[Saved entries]
╭──

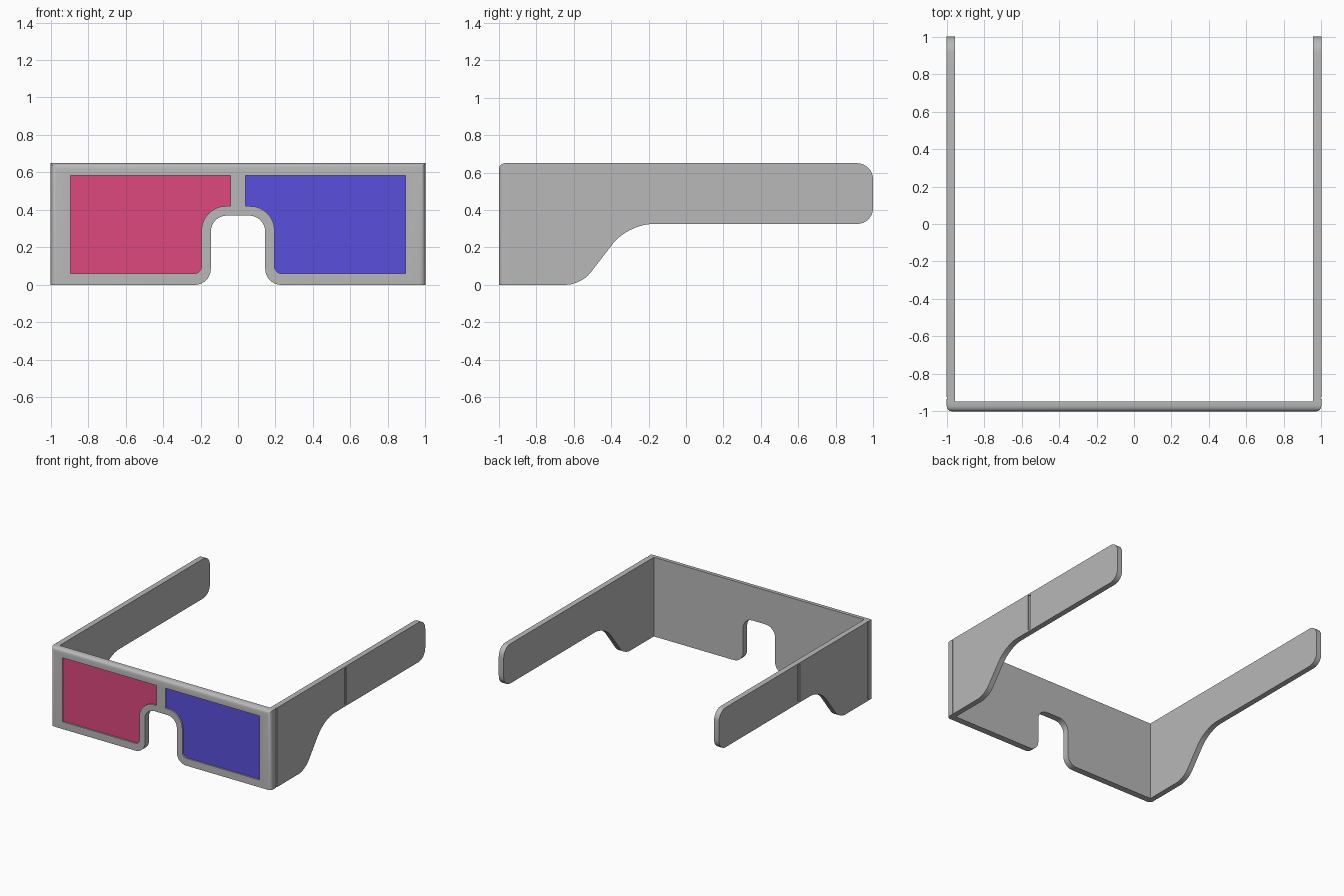
import bpy
import bmesh
import math
from mathutils import Vector

if "Cube" in bpy.data.objects:
    bpy.data.objects.remove(bpy.data.objects["Cube"], do_unlink=True)


def make_material(name, rgb):
    mat = bpy.data.materials.new(name)
    mat.use_nodes = True
    mat.diffuse_color = (*rgb, 1)
    mat.node_tree.nodes["Principled BSDF"].inputs["Base Color"].default_value = (*rgb, 1)
    return mat


card = make_material("grey card", (0.48, 0.48, 0.48))
red = make_material("red film", (0.72, 0.065, 0.2))
blue = make_material("blue film", (0.1, 0.08, 0.72))


def rounded(corners, steps=8):
    """Outline from corners (u, z, tangent length), each rounded by a curve."""
    points = []
    for i, (u, z, r) in enumerate(corners):
        corner = Vector((u, z))
        if not r:
            points.append(corner)
            continue
        before = Vector(corners[i - 1][:2])
        after = Vector(corners[(i + 1) % len(corners)][:2])
        a = (before - corner).normalized() * r
        b = (after - corner).normalized() * r
        for s in range(steps + 1):
            t = s / steps
            k = 0.45
            wa = (1 - t) ** 3 + 3 * k * t * (1 - t) ** 2
            wb = t ** 3 + 3 * k * t * t * (1 - t)
            points.append(corner + a * wa + b * wb)
    return points


def slab(name, outline, axis, start, end, mat):
    """Extrude a (u, z) outline along x or y."""
    bm = bmesh.new()
    verts = [bm.verts.new((start, p[0], p[1]) if axis == "x" else (p[0], start, p[1]))
             for p in outline]
    face = bm.faces.new(verts)
    extruded = bmesh.ops.extrude_face_region(bm, geom=[face])["geom"]
    shift = (end - start, 0, 0) if axis == "x" else (0, end - start, 0)
    bmesh.ops.translate(bm, vec=shift,
                        verts=[g for g in extruded if isinstance(g, bmesh.types.BMVert)])
    bmesh.ops.recalc_face_normals(bm, faces=bm.faces)
    mesh = bpy.data.meshes.new(name)
    bm.to_mesh(mesh)
    bm.free()
    mesh.materials.append(mat)
    obj = bpy.data.objects.new(name, mesh)
    bpy.context.collection.objects.link(obj)
    return obj


def activate(obj):
    bpy.ops.object.select_all(action="DESELECT")
    obj.select_set(True)
    bpy.context.view_layer.objects.active = obj


def cut(obj, cutter):
    """Carve the cutter out of the object and discard it."""
    cutter.hide_render = True
    mod = obj.modifiers.new("cut", "BOOLEAN")
    mod.operation = "DIFFERENCE"
    mod.solver = "EXACT"
    mod.object = cutter
    activate(obj)
    bpy.ops.object.modifier_apply(modifier=mod.name)
    bpy.data.objects.remove(cutter, do_unlink=True)


def smooth(obj):
    activate(obj)
    bpy.ops.object.shade_smooth_by_angle(angle=math.radians(30))


def box(u0, u1, z0, z1):
    return [(u0, z0), (u1, z0), (u1, z1), (u0, z1)]


TOP = 0.65
BACK = -0.947   # rear face of the front panel

# Front panel with nose notch
front_outline = rounded([
    (-1, 0, 0), (-0.145, 0, 0.085), (-0.145, 0.37, 0.085),
    (0.145, 0.37, 0.085), (0.145, 0, 0.085), (1, 0, 0), (1, TOP, 0), (-1, TOP, 0)])
front = slab("front_frame", front_outline, "y", -1, BACK, card)

# Rounded outer folds of the front panel
bm = bmesh.new()
bm.from_mesh(front.data)
folds = [e for e in bm.edges
         if all(abs(v.co.x) > 0.999 and v.co.y < -0.999 for v in e.verts)]
bmesh.ops.bevel(bm, geom=folds, offset=0.03, segments=4, profile=0.5, affect="EDGES")
bm.to_mesh(front.data)
bm.free()

# Lens recesses and coloured films
lens_outline = rounded([
    (0.895, 0.06, 0), (0.895, 0.585, 0), (0.04, 0.585, 0),
    (0.04, 0.42, 0), (0.195, 0.42, 0.13), (0.195, 0.06, 0.04)])
for side, name, film in ((1, "left_lens", blue), (-1, "right_lens", red)):
    outline = [(side * p[0], p[1]) for p in lens_outline]
    cut(front, slab("lens_cutter", outline, "y", -1.05, -0.985, card))
    slab(name, outline, "y", -0.988, -0.983, film)
smooth(front)

# Arms with a fold crease and a slot on the outside
arm_outline = rounded([
    (BACK, 0, 0), (-0.56, 0, 0.08), (-0.31, 0.325, 0.13),
    (1, 0.325, 0.085), (1, TOP, 0.085), (BACK, TOP, 0)])
for side, name in ((1, "left_arm"), (-1, "right_arm")):
    arm = slab(name, arm_outline, "x", side * 0.955, side, card)
    cut(arm, slab("crease_cutter", box(-0.935, -0.924, -0.1, 0.75),
                  "x", side * 0.994, side * 1.05, card))
    cut(arm, slab("slot_cutter", box(-0.047, -0.022, 0.34, 0.637),
                  "x", side * 0.992, side * 1.05, card))
    smooth(arm)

╰──

§ EXERCISE REQUIREMENTS
After counting the lines above that include the word "True", give only the number.

§ FINISHED TASK
5